A new version of Android malware has been tweaked so it doesn’t require user interaction for an attacker to own the device, according to research published by Lookout Mobile Security yesterday.
An updated variant of the Legacy Native (LeNa) malware utilizes the GingerBreak exploit to gain root permission on Android phones. LeNa, according to Lookout principal engineer Tim Wyatt, hides its exploit in a functional JPEG file. The exploit communicates with a command and control server to install and launch packages unbeknownst to the phone’s user.
Last fall, LeNa – looking like an authentic application – relied on a user to unwittingly utilize the SU utility to gain access and install a native binary file to the phone. LeNa was similar to DroidKungFu, a strain of malware that became popular in alternative Chinese markets last summer and collected various information about whatever phone it infected. While LeNa gained popularity in Chinese markets as well, it also surfaced in the Android Market (Google Play) a few times.
The malware has found a home on alternative mobile application marketplaces which are blocked by default on Android devices.

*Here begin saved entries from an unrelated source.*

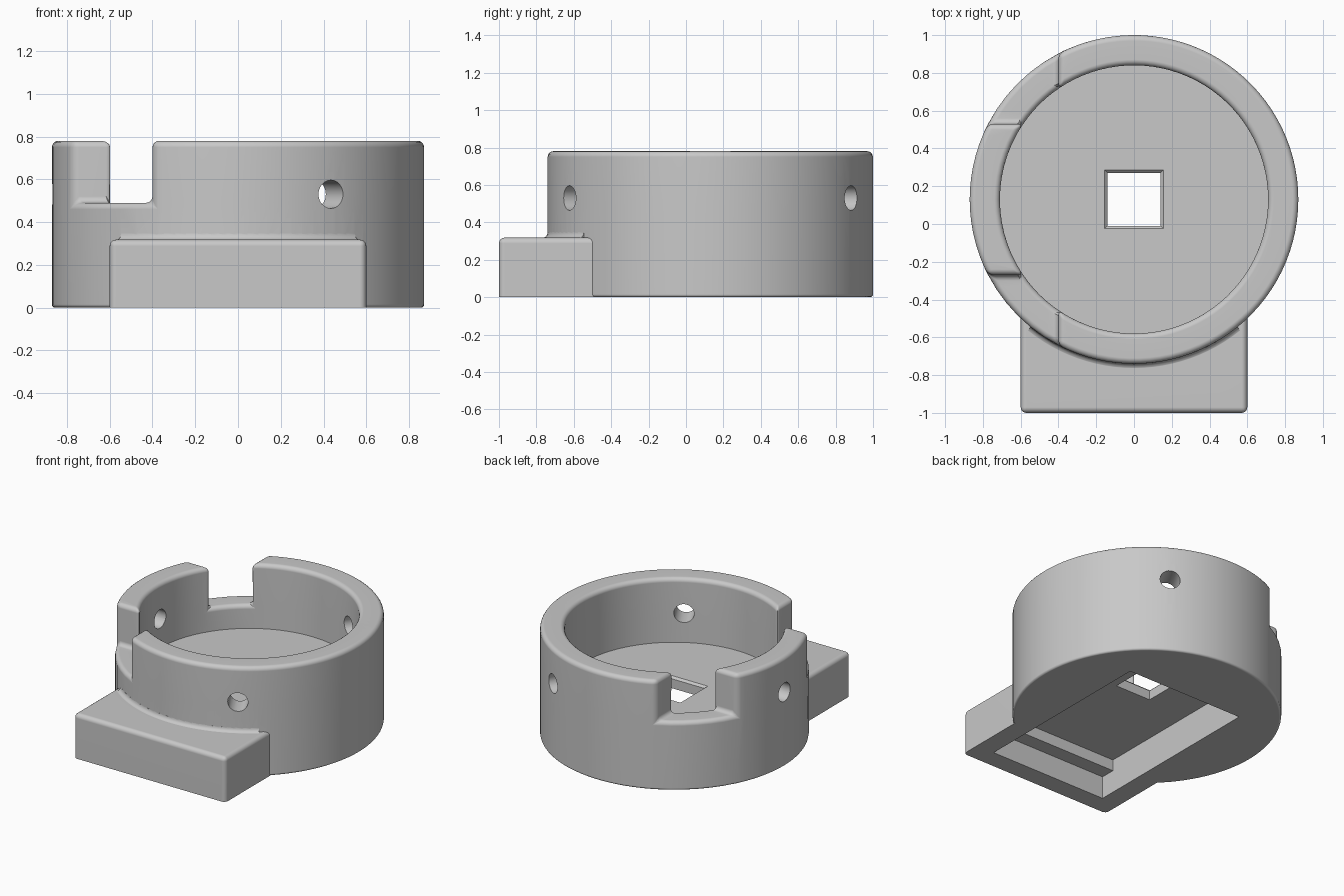
import bpy, bmesh
from math import radians, degrees, sin, cos, acos, asin, pi
from mathutils import Vector, Matrix

if "Cube" in bpy.data.objects:
    bpy.data.objects.remove(bpy.data.objects["Cube"])

CY = 0.13                      # ring axis in y
R_OUT, R_IN = 0.87, 0.71
FLOOR, LOW, TOP = 0.322, 0.49, 0.78
NOTCH = 0.40                   # notch planes, measured from the axis
ROUND = 0.03

grey = bpy.data.materials.new("light grey plastic")
grey.use_nodes = True
grey.diffuse_color = (0.58, 0.58, 0.58, 1)
grey.node_tree.nodes["Principled BSDF"].inputs["Base Color"].default_value = (0.58, 0.58, 0.58, 1)


def finish(bm, name):
    bmesh.ops.recalc_face_normals(bm, faces=bm.faces)
    mesh = bpy.data.meshes.new(name)
    bm.to_mesh(mesh)
    bm.free()
    mesh.materials.append(grey)
    obj = bpy.data.objects.new(name, mesh)
    bpy.context.collection.objects.link(obj)
    return obj


def round_edges(bm, edges, size):
    bmesh.ops.bevel(bm, geom=edges, offset=size, offset_type='OFFSET', segments=4,
                    profile=0.5, affect='EDGES', clamp_overlap=False)


def loft(name, rings):
    """Join equal rings of points with quads and cap both ends."""
    bm = bmesh.new()
    rows = [[bm.verts.new(p) for p in ring] for ring in rings]
    n = len(rows[0])
    for a, b in zip(rows, rows[1:]):
        for i in range(n):
            j = (i + 1) % n
            bm.faces.new((a[i], a[j], b[j], b[i]))
    bm.faces.new(rows[0])
    bm.faces.new(rows[-1])
    return finish(bm, name)


def polar(angle, radius, z):
    return Vector((radius * cos(angle), CY + radius * sin(angle), z))


def combine(target, tool, operation):
    mod = target.modifiers.new("combine", 'BOOLEAN')
    mod.operation = operation
    mod.solver = 'EXACT'
    mod.object = tool
    bpy.context.view_layer.objects.active = target
    bpy.ops.object.modifier_apply(modifier=mod.name)
    bpy.data.objects.remove(tool)


# Cup: columns around the axis, tall or low, with slanted ends at the notches
def notch_angles(radius):
    a, b = acos(-NOTCH / radius), pi - asin(NOTCH / radius)
    return [-a, a, b, 2 * pi - b, 2 * pi - a]


outer_cuts, inner_cuts = notch_angles(R_OUT), notch_angles(R_IN)
columns = []
for k, (count, tall) in enumerate([(64, True), (6, False), (14, True), (6, False)]):
    for i in range(count):
        t = i / count
        columns.append((outer_cuts[k] * (1 - t) + outer_cuts[k + 1] * t,
                        inner_cuts[k] * (1 - t) + inner_cuts[k + 1] * t, tall))

bm = bmesh.new()
outer = [[bm.verts.new(polar(o, R_OUT, z)) for z in (0, LOW, TOP)] for o, _, _ in columns]
inner = [[bm.verts.new(polar(a, R_IN, z)) for z in (FLOOR, LOW, TOP)] for _, a, _ in columns]
for i, (_, _, tall) in enumerate(columns):
    j = (i + 1) % len(columns)
    top = 2 if tall else 1
    for k in range(top):
        bm.faces.new((outer[i][k], outer[j][k], outer[j][k + 1], outer[i][k + 1]))
        bm.faces.new((inner[i][k], inner[i][k + 1], inner[j][k + 1], inner[j][k]))
    bm.faces.new((outer[i][top], outer[j][top], inner[j][top], inner[i][top]))
    if tall != columns[i - 1][2]:
        bm.faces.new((outer[i][1], outer[i][2], inner[i][2], inner[i][1]))
bm.faces.new([o[0] for o in outer])
bm.faces.new([a[0] for a in inner])
bmesh.ops.delete(bm, geom=[v for v in bm.verts if not v.link_faces], context='VERTS')
bmesh.ops.recalc_face_normals(bm, faces=bm.faces)
sharp = [e for e in bm.edges if e.calc_face_angle(0) > radians(40)
         and min(v.co.z for v in e.verts) > FLOOR + 0.05]
round_edges(bm, sharp, ROUND)
round_edges(bm, [e for e in bm.edges if all(v.co.z < 0.001 for v in e.verts)], 0.015)
housing = finish(bm, "housing")

# Front block, rounded except underneath
bm = bmesh.new()
bmesh.ops.create_cube(bm, size=1)
for v in bm.verts:
    v.co = (v.co.x * 1.2, -0.7 + v.co.y * 0.6, (v.co.z + 0.5) * 0.318)
round_edges(bm, [e for e in bm.edges if any(v.co.z > 0.1 for v in e.verts)], ROUND)
combine(housing, finish(bm, "front_block"), 'UNION')

# Fillet where the block meets the cup
profile = [(R_OUT - 0.02, 0.3), (R_OUT + ROUND, 0.3)]
for i in range(6):
    t = i / 5 * pi / 2
    profile.append((R_OUT + ROUND * (1 - sin(t)), 0.317 + ROUND * (1 - cos(t))))
profile.append((R_OUT - 0.02, 0.317 + ROUND))
arc = [radians(-90 - 39 + 78 * i / 24) for i in range(25)]
combine(housing, loft("block_fillet", [[polar(a, r, z) for r, z in profile] for a in arc]), 'UNION')

# Stepped pocket underneath
step = [(-0.865, -0.1), (0.51, -0.1), (0.51, 0.24), (-0.76, 0.24), (-0.76, 0.16), (-0.865, 0.16)]
combine(housing, loft("pocket_cutter", [[(x, y, z) for y, z in step] for x in (-0.46, 0.46)]),
        'DIFFERENCE')

# Square floor opening with a softened upper edge
rings = []
for half, z in ((0.14, 0.1), (0.14, 0.307), (0.17, 0.337)):
    rings.append([(sx * half, CY + sy * half, z) for sx, sy in ((-1, -1), (1, -1), (1, 1), (-1, 1))])
combine(housing, loft("opening_cutter", rings), 'DIFFERENCE')

# Three radial screw holes
for angle in (-60, 60, 180):
    a = radians(angle)
    bm = bmesh.new()
    place = Matrix.Translation(polar(a, 0.8, 0.53)) @ Matrix.Rotation(a, 4, 'Z') @ Matrix.Rotation(pi / 2, 4, 'Y')
    bmesh.ops.create_cone(bm, cap_ends=True, segments=32, radius1=0.066, radius2=0.066,
                          depth=0.5, matrix=place)
    combine(housing, finish(bm, "hole_cutter"), 'DIFFERENCE')

# Smooth shading with crisp edges
bpy.ops.object.select_all(action='DESELECT')
housing.select_set(True)
bpy.context.view_layer.objects.active = housing
bpy.ops.object.shade_smooth_by_angle(angle=radians(35))
weighted = housing.modifiers.new("even_normals", 'WEIGHTED_NORMAL')
weighted.keep_sharp = True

While it doesn’t appear to have made the jump to Google’s new Play marketplace yet, the new version of LeNa has been seen making the rounds disguised as a version of the popular game Angry Birds Space.
As we’ve seen already this year with the TGLoader malware, alternative markets are a goldmine for stealthy, illegitimate applications that can do anything from send SMS messages to premium-rate numbers to remotely rooting Android devices.
With traces of Android malware skyrocketing in just the last few months, Google acknowledged in February it had launched a review process called Bouncer where it could automatically scan and remove malicious apps from its market. For more on the latest iteration of LeNa, head to Lookout’s blog.